Jean-Michel Basquiat and the mystique of Jean Royère
Jean-Michel BASQUIAT et la mystique de Jean Royère
News broke last week of the astonishing $110.5 million sale of the Brooklyn born artist Jean-Michel Basquiat's "Untitled", 1982 painting of a skull at Sotheby's auction. The sale places the value of the artist's works on the level of Pablo Picasso and Francis Bacon, and jettison's him to the position of the most highly valued American artist in history.
Having passed at the young age of 27 from a heroin overdose, Basquiat's body of works carry a brief creative span, from 1980 to 1987. The collection is small and the elite group of collector's in possession of one is smaller; most pieces are privately held and tucked away from public view, but this is not the plan for those owned by Japanese billionaire and renegade art collector Yusaku Maezawa.
Mr. Maezawa's purchase comes as no surprise. Having won the Basquiat masterpiece in a bidding war against casino magnate Frank J. Fertitta III at Sotheby's online auction, Yusaku had already purchased the 2nd priciest Basquait masterpiece last year for $57.3 million.
Sources who've interviewed and photographed the tycoon from the living room of his rented apartment in Japan where he bid on the piece from his laptop, say that the unconventional collector does admit that the price tag came as a surprise.
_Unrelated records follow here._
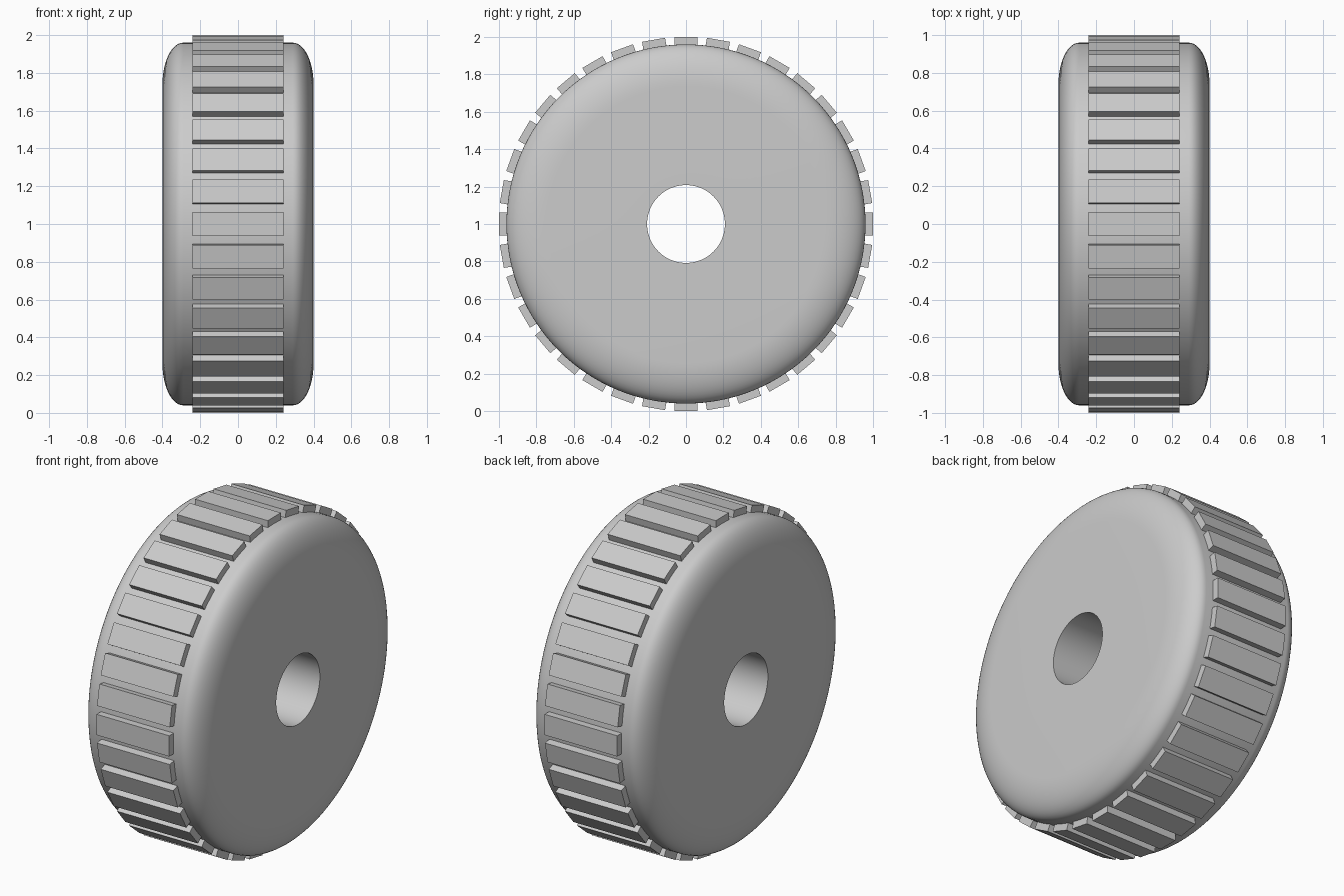
import bpy, bmesh, math
from mathutils import Matrix, Vector

if "Cube" in bpy.data.objects:
    bpy.data.objects.remove(bpy.data.objects["Cube"])

R, HALF_W, BORE = 0.96, 0.4, 0.208   # tyre radius, half width, hole radius
ROUND_X, ROUND_R = 0.11, 0.22        # shoulder rounding, across and radial
BLOCKS = 36

grey = bpy.data.materials.new("light_grey")
grey.diffuse_color = (0.6, 0.6, 0.6, 1)
grey.use_nodes = True
grey.node_tree.nodes["Principled BSDF"].inputs["Base Color"].default_value = grey.diffuse_color


def finish(bm, name):
    bmesh.ops.recalc_face_normals(bm, faces=bm.faces)
    mesh = bpy.data.meshes.new(name)
    bm.to_mesh(mesh)
    bm.free()
    mesh.materials.append(grey)
    obj = bpy.data.objects.new(name, mesh)
    bpy.context.collection.objects.link(obj)
    obj.location.z = 1
    return obj


# Tyre body: closed cross-section with elliptical shoulders, spun about x
right = []
for i in range(13):
    a = math.radians(90 * i / 12)
    right.append((HALF_W - ROUND_X + ROUND_X * math.cos(a),
                  R - ROUND_R + ROUND_R * math.sin(a)))
right.insert(0, (HALF_W, BORE))
profile = right + [(-x, r) for x, r in reversed(right)]

bm = bmesh.new()
verts = [bm.verts.new((x, 0, r)) for x, r in profile]
edges = [bm.edges.new((verts[i - 1], verts[i])) for i in range(len(verts))]
bmesh.ops.spin(bm, geom=verts + edges, cent=(0, 0, 0), axis=(1, 0, 0),
               angle=math.tau, steps=128, use_merge=True)
bmesh.ops.remove_doubles(bm, verts=bm.verts, dist=1e-5)
tyre = finish(bm, "tyre_body")
bpy.context.view_layer.objects.active = tyre
tyre.select_set(True)
bpy.ops.object.shade_smooth_by_angle(angle=math.radians(35))

# Tread blocks: flat bars around the rim
bm = bmesh.new()
for i in range(BLOCKS):
    m = (Matrix.Rotation(math.tau * i / BLOCKS, 4, 'X')
         @ Matrix.Translation(Vector((0, 0, 0.975)))
         @ Matrix.Diagonal((0.484, 0.125, 0.05, 1)))
    bmesh.ops.create_cube(bm, size=1, matrix=m)
finish(bm, "tread_blocks")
Interesting as the vision of the casual billionaire's streaming online purchase may be, we couldn't help but take note of an additional and simply perfect design element in his personal collection - the bright red Jean Royère "Ours Polaire" armchair that he sits upon.
To state the common links between Jean-Michel Basquiat (1960-1988) and Jean Royère (1902-1981), one can start with the obvious - their shared first name. The American painter undoubtedly inherited his French first and surnames from the historical links between France and the US in the American south from areas like Louisiana, where many African American's of an origin of the mix of these cultures trace their lineage. As for Royère, of course, he was a French decorator and designer whom lacked a professional training in his trade, which he began after leaving a stable position in the import/export business. Royère was a natural - a savant of design - which leads us to the second thing these two masters have in common - pure, natural and untrained talent.
Basquiat was pure youth and raw talent personified. The recognition of the young artist's talent, with its early impressions spray painted upon walls in Brooklyn and Manhattan, immediately won the friendship, admiration and opportunities for collaboration with the likes of Keith Herring and Andy Warhol.
Royère too found early and easy recognition of success with the celebrity set in France of his time: French celebrities such as René Chavance said about Royère: ‘The inventive powers of a creative artist are revealed in the clarity with which they interpret a single theme. Jean Royère was undoubtedly one of the masters of this.’
Now onward to the the value of their works. In June 2011, Lacoste sold an Ours Polaire sofa, chair and pouf for 800,000 euros (nearly $1 million USD at the time): that is no small sum for a suite of furniture. It may be a long way from $110.5 million, but it is a top value in its class.
Finally, we arrive at one single way to describe the artistic achievements of both artists: two men, living and working in a different country, during a different time, in a difference culture, under the same first name and with the same outstanding reception to their naturally gifted talents. Iconic.